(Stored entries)

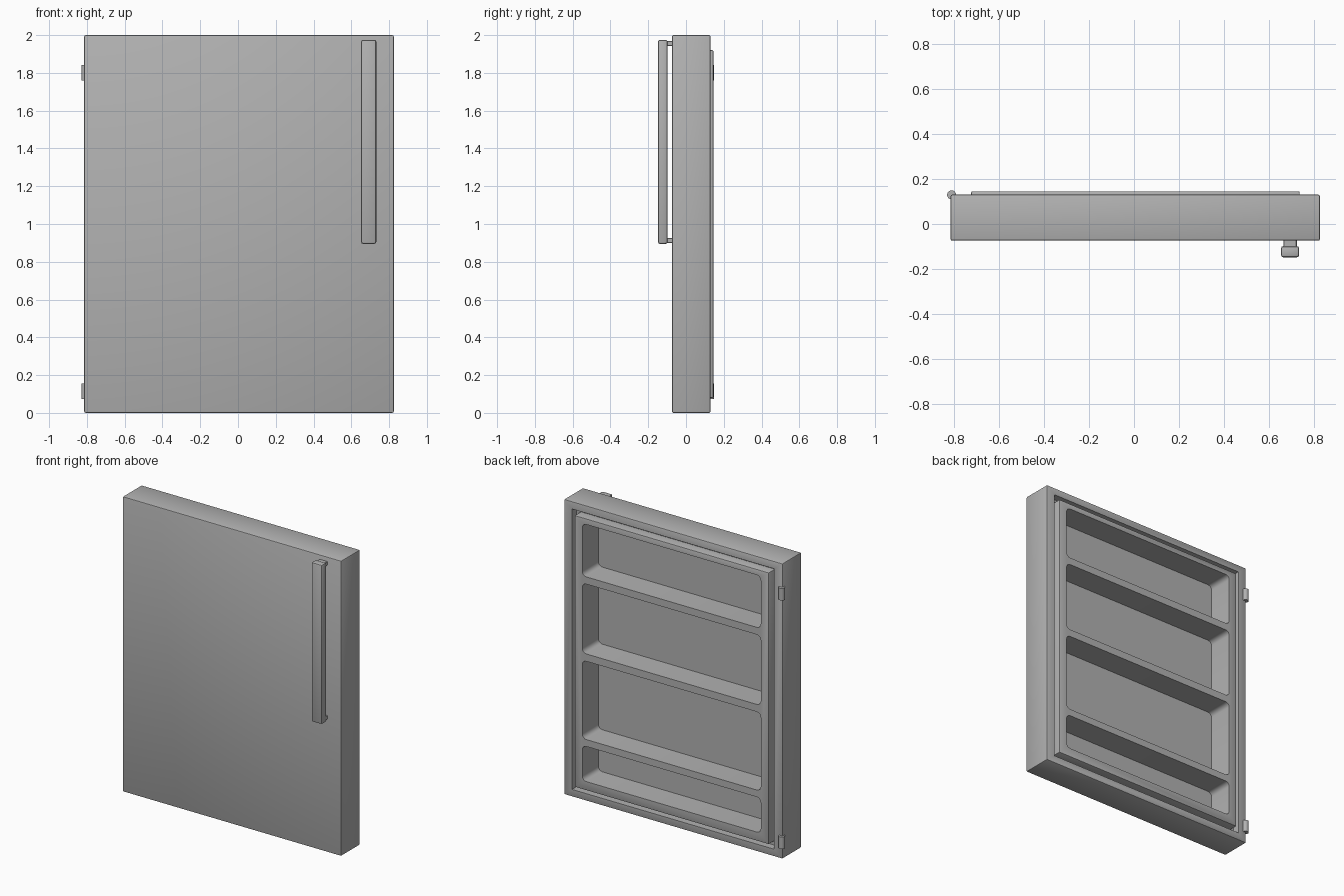
import bpy
import bmesh
import math

cube = bpy.data.objects.get("Cube")
if cube:
    bpy.data.objects.remove(cube, do_unlink=True)

# Single painted finish
grey = bpy.data.materials.new("light_grey")
grey.use_nodes = True
colour = (0.445, 0.445, 0.445, 1)
grey.diffuse_color = colour
grey.node_tree.nodes["Principled BSDF"].inputs["Base Color"].default_value = colour


def add_object(name, bm):
    bmesh.ops.recalc_face_normals(bm, faces=bm.faces)
    mesh = bpy.data.meshes.new(name)
    bm.to_mesh(mesh)
    bm.free()
    mesh.materials.append(grey)
    obj = bpy.data.objects.new(name, mesh)
    bpy.context.collection.objects.link(obj)
    return obj


def box(name, xs, ys, zs, bevel=0, segments=2, depth_edges_only=False):
    """Box from axis ranges, with all edges or only those along y rounded."""
    bm = bmesh.new()
    bmesh.ops.create_cube(bm, size=1)
    for v in bm.verts:
        for axis, (lo, hi) in enumerate((xs, ys, zs)):
            v.co[axis] = hi if v.co[axis] > 0 else lo
    if bevel:
        edges = [e for e in bm.edges if not depth_edges_only
                 or abs(e.verts[0].co.y - e.verts[1].co.y) > 0.001]
        bmesh.ops.bevel(bm, geom=edges, offset=bevel, segments=segments,
                        profile=0.5, affect='EDGES')
    return add_object(name, bm)


def activate(obj):
    bpy.ops.object.select_all(action='DESELECT')
    obj.select_set(True)
    bpy.context.view_layer.objects.active = obj


def combine(target, tool, operation):
    """Apply a boolean and discard the tool."""
    tool.hide_render = True
    mod = target.modifiers.new("cut", 'BOOLEAN')
    mod.operation = operation
    mod.solver = 'EXACT'
    mod.object = tool
    activate(target)
    bpy.ops.object.modifier_apply(modifier=mod.name)
    bpy.data.objects.remove(tool, do_unlink=True)


# Door slab with a seal groove around the raised inner liner
door = box("door", (-0.814, 0.825), (-0.074, 0.13), (0, 2), 0.008)
combine(door, box("recess", (-0.75, 0.763), (0.08, 0.3), (0.05, 1.95)), 'DIFFERENCE')
combine(door, box("liner", (-0.722, 0.735), (0.05, 0.145), (0.08, 1.92), 0.006), 'UNION')

# Storage compartments between the shelves
for low, high in ((0.14, 0.378), (0.425, 0.955), (1.005, 1.478), (1.527, 1.882)):
    pocket = box("pocket", (-0.662, 0.676), (-0.028, 0.3), (low, high),
                 0.03, 4, depth_edges_only=True)
    combine(door, pocket, 'DIFFERENCE')

parts = [door]

# Upright handle bar on two stand-offs
parts.append(box("handle_bar", (0.652, 0.732), (-0.148, -0.098), (0.895, 1.975), 0.01))
for name, z in (("lower", 0.9), ("upper", 1.943)):
    parts.append(box(name + "_handle_mount", (0.663, 0.722), (-0.105, -0.07),
                     (z, z + 0.027), 0.003, 1))

# Hinge barrels on the back edge
for name, z in (("lower", 0.115), ("upper", 1.8)):
    bm = bmesh.new()
    bmesh.ops.create_cone(bm, cap_ends=True, segments=16, radius1=0.02,
                          radius2=0.02, depth=0.082)
    hinge = add_object(name + "_hinge", bm)
    hinge.location = (-0.809, 0.129, z)
    parts.append(hinge)

for part in parts:
    activate(part)
    bpy.ops.object.shade_smooth_by_angle(angle=math.radians(35))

## Work required
Write out the records above exactly. Begin with the first line, end with the line holding "bpy.ops.object.select_all(action='DESELECT')", and drop the pictures.

## Solution to this task
import bpy
import bmesh
import math

cube = bpy.data.objects.get("Cube")
if cube:
    bpy.data.objects.remove(cube, do_unlink=True)

# Single painted finish
grey = bpy.data.materials.new("light_grey")
grey.use_nodes = True
colour = (0.445, 0.445, 0.445, 1)
grey.diffuse_color = colour
grey.node_tree.nodes["Principled BSDF"].inputs["Base Color"].default_value = colour


def add_object(name, bm):
    bmesh.ops.recalc_face_normals(bm, faces=bm.faces)
    mesh = bpy.data.meshes.new(name)
    bm.to_mesh(mesh)
    bm.free()
    mesh.materials.append(grey)
    obj = bpy.data.objects.new(name, mesh)
    bpy.context.collection.objects.link(obj)
    return obj


def box(name, xs, ys, zs, bevel=0, segments=2, depth_edges_only=False):
    """Box from axis ranges, with all edges or only those along y rounded."""
    bm = bmesh.new()
    bmesh.ops.create_cube(bm, size=1)
    for v in bm.verts:
        for axis, (lo, hi) in enumerate((xs, ys, zs)):
            v.co[axis] = hi if v.co[axis] > 0 else lo
    if bevel:
        edges = [e for e in bm.edges if not depth_edges_only
                 or abs(e.verts[0].co.y - e.verts[1].co.y) > 0.001]
        bmesh.ops.bevel(bm, geom=edges, offset=bevel, segments=segments,
                        profile=0.5, affect='EDGES')
    return add_object(name, bm)


def activate(obj):
    bpy.ops.object.select_all(action='DESELECT')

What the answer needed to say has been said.